(Source: Report of officials of India & China on Boundary Question, 1960. Graphic: Graphic by Saurabh Singh)
SINCE THE 1960S, IF NOT EVEN BEFORE THAT, THE Chinese argument on the boundary with India in the Ladakh area as well as the Northeast has suffered from a significant contradiction. While arguing that the line claimed is a “traditional” one forged by thousands of years of history, the Chinese have shied from considering a consistent geographical principle that might shape national boundaries. Rather, China has adopted different geographical criteria to move the goalposts at will.
The creeping nature of Chinese cartographic encroachment which seeks to provide the justification of the nibbling tactics (often referred to as salami slicing) of its military was noted decades ago by Indian officials who were able to see through the fog of manufactured claims and partial reading of maps, treaties and administrative records. “The line claimed by them [the Chinese] is an irregular one turning south from the subsidiary range on which the Karakoram pass is situated, at a point east of the pass, and then arbitrarily cutting across the river valleys of Chip Chap and Chang Chenmo,” says Gondker Rao in The India-China Border: A Reappraisal, first published in 1968 (see map). The book studies at length the invaluable “Report of the officials of the governments of India and the People’s Republic of China on the Boundary question” that examined the evidence on border claims. Set up after the 1959 talks between the prime ministers of India and China failed to resolve conflicting positions, it casts light on the political and ideological nature of the dispute.
Inevitably, there were Chinese and Indian versions of the report, but the material discussed by Rao and others shows how the Chinese claim lines follow no watershed principle, a natural separation between territories and nations in mountainous areas unaffected by political changes. The Shyok and Chengmo basins are inhabited by Ladakhi people and there is no set of features that is a natural barrier between the main Karakoram Range and the Kuen Lun (Kunlun) Range. Rao, who was an advisor to the Indian team that met Chinese officials, was well placed to review the materials. While he persuasively argues that there is no credible record of Chinese sovereignty south of the Kunlun, in the more immediate context it is clear that China’s current claims are far south of the Macartney-MacDonald Line (a proposed boundary in Aksai Chin) and are a result of decades of incremental intrusions which cut across the Galwan river, the site of a bloody clash between Indian and Chinese troops on June 15, 2020.

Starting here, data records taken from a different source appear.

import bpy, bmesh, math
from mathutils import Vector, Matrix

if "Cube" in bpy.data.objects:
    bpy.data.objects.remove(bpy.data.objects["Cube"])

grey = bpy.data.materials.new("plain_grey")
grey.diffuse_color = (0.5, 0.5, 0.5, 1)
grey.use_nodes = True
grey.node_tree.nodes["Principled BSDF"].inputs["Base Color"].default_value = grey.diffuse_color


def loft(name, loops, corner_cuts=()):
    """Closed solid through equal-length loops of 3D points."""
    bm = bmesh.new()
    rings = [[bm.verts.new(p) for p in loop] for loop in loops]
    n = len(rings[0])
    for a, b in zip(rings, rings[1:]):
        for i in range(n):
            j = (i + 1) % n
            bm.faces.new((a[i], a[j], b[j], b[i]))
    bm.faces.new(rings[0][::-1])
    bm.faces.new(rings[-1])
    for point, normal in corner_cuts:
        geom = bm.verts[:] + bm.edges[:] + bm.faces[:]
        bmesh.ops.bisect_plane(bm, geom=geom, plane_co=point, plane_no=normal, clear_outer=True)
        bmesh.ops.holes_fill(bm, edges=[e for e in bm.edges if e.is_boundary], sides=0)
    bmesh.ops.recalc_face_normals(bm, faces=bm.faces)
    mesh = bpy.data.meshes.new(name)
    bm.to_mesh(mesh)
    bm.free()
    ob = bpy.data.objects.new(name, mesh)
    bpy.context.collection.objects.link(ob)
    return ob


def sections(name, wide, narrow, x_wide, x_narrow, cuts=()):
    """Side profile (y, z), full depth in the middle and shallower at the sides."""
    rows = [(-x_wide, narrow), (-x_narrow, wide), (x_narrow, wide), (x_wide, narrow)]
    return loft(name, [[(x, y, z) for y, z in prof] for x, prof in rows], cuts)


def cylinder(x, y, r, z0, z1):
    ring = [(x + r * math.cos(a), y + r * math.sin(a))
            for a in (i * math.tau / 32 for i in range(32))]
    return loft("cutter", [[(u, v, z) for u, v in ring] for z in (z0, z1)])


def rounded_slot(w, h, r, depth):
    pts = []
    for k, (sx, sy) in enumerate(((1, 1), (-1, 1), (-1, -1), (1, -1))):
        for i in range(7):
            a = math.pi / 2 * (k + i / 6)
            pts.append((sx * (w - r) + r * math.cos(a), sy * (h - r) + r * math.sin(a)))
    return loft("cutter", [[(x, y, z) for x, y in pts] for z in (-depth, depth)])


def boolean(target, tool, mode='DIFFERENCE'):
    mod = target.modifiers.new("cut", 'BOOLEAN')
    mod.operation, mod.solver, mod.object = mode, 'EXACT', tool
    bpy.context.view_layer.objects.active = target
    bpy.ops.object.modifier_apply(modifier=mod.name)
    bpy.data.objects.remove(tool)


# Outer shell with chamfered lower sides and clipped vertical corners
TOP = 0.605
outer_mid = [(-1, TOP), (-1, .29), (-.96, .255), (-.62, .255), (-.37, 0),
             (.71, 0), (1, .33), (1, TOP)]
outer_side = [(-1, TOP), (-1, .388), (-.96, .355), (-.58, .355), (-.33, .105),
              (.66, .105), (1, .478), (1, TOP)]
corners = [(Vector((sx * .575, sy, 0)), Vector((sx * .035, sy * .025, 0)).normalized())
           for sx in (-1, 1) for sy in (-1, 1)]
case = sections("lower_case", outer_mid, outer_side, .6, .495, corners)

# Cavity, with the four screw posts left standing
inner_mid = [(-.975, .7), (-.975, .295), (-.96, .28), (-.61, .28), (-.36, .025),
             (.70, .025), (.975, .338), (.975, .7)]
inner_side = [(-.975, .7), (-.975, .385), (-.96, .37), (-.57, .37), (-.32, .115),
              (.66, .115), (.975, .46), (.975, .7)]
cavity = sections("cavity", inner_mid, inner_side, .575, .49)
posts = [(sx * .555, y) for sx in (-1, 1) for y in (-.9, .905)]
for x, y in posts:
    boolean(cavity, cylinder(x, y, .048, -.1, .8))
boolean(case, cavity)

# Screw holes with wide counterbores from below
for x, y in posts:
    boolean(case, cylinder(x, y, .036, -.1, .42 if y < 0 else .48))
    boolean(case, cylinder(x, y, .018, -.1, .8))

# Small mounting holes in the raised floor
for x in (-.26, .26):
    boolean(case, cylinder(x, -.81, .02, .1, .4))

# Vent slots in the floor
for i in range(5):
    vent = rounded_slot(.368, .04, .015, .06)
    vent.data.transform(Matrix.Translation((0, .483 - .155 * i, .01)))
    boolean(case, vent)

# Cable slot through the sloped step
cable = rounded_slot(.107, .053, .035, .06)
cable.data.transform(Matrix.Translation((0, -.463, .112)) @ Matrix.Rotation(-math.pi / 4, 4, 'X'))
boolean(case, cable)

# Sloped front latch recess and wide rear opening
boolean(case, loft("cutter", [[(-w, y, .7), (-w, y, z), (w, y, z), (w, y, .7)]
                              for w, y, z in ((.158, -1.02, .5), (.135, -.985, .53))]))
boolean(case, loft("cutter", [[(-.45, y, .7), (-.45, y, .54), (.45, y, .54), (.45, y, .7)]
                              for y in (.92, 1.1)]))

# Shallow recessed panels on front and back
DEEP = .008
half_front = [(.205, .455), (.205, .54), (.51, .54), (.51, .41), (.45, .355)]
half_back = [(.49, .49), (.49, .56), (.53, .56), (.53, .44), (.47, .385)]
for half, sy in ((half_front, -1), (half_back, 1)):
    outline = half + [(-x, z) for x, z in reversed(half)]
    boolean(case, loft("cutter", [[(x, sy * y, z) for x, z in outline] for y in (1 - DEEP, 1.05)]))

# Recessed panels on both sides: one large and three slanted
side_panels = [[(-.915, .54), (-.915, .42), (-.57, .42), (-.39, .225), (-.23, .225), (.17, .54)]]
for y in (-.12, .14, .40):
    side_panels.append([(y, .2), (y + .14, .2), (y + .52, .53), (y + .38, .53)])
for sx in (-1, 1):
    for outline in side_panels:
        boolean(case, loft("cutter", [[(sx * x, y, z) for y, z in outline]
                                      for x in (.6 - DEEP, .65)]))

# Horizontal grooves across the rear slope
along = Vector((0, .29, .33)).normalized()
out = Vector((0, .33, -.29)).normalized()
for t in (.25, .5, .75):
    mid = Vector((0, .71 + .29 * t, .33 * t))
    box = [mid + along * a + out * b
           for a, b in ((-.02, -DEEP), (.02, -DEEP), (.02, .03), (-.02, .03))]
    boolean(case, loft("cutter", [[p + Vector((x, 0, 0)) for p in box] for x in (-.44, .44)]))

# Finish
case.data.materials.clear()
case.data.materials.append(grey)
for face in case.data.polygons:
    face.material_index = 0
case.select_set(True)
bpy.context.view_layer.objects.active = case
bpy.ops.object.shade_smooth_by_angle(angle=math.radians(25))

In the context of the Sino-Indian boundary in Ladakh, the ongoing site of military tensions, there have been migrations but no political invasions. Even in the case of invasions through the mountains in the northwest, political frontiers did shift back and forth but essential national boundaries are broadly identifiable. The presence of people of Tibetan stock in Ladakh, Nepal or Sikkim does not alter the traditional basis of a watershed boundary, Rao has argued. In fact, India has resisted attempts to lump ethnicity with boundary delineation. There are maps and surveys by British officials and cartographers from the mid-1800s onwards that clearly show the boundary with the Indian alignment along the Kuen Lun. On the other hand, there is a dearth of Chinese surveys or maps. Later Chinese postal maps from 1917 to 1933, a careful compilation of official material, make it clear that Aksai Chin was never surveyed for the simple reason that it was not part of China’s territory. The 1684 treaty between Tibet and Ladakh, disputed by China, ratified a boundary that had long been in existence. There are references to it in Tibetan literature and led to an exchange of missions for several decades. The treaty of 1842, notes Rao, came about after fighting caused by Zorawar Singh’s attempts to extend the Kashmir frontier and agreed not to alter boundaries “fixed from ancient times”.
The historical record is relevant in the light of arguments suggesting an equivalence or ‘two sides’ to the story. A compromise that takes into account ground realities might be a practical solution but China’s claims to a boundary that intrudes well into Indian territory lacks evidence considered when examining a traditional boundary. Acknowledging Tibet’s independent past is anathema to China, but until it was annexed in 1951, the kingdom did exercise the right to sign agreements. More than five decades ago, Rao wrote that “mere assertions” that the Chinese boundary always lay across the Chip Chap, Galwan and Chang Chenmo rivers or at the Kong-ka pass carried no weight. In his foreword to Rao’s book, S Gopal, who headed the research for the Indian side in the 1960 talks, notes that the boundary dispute arose due to China laying claim to large parts of Indian territory: “A clear understanding of the border problem is essential to grasp the current dimensions of political and ideological tones of the controversy.” The lesson remains relevant even today.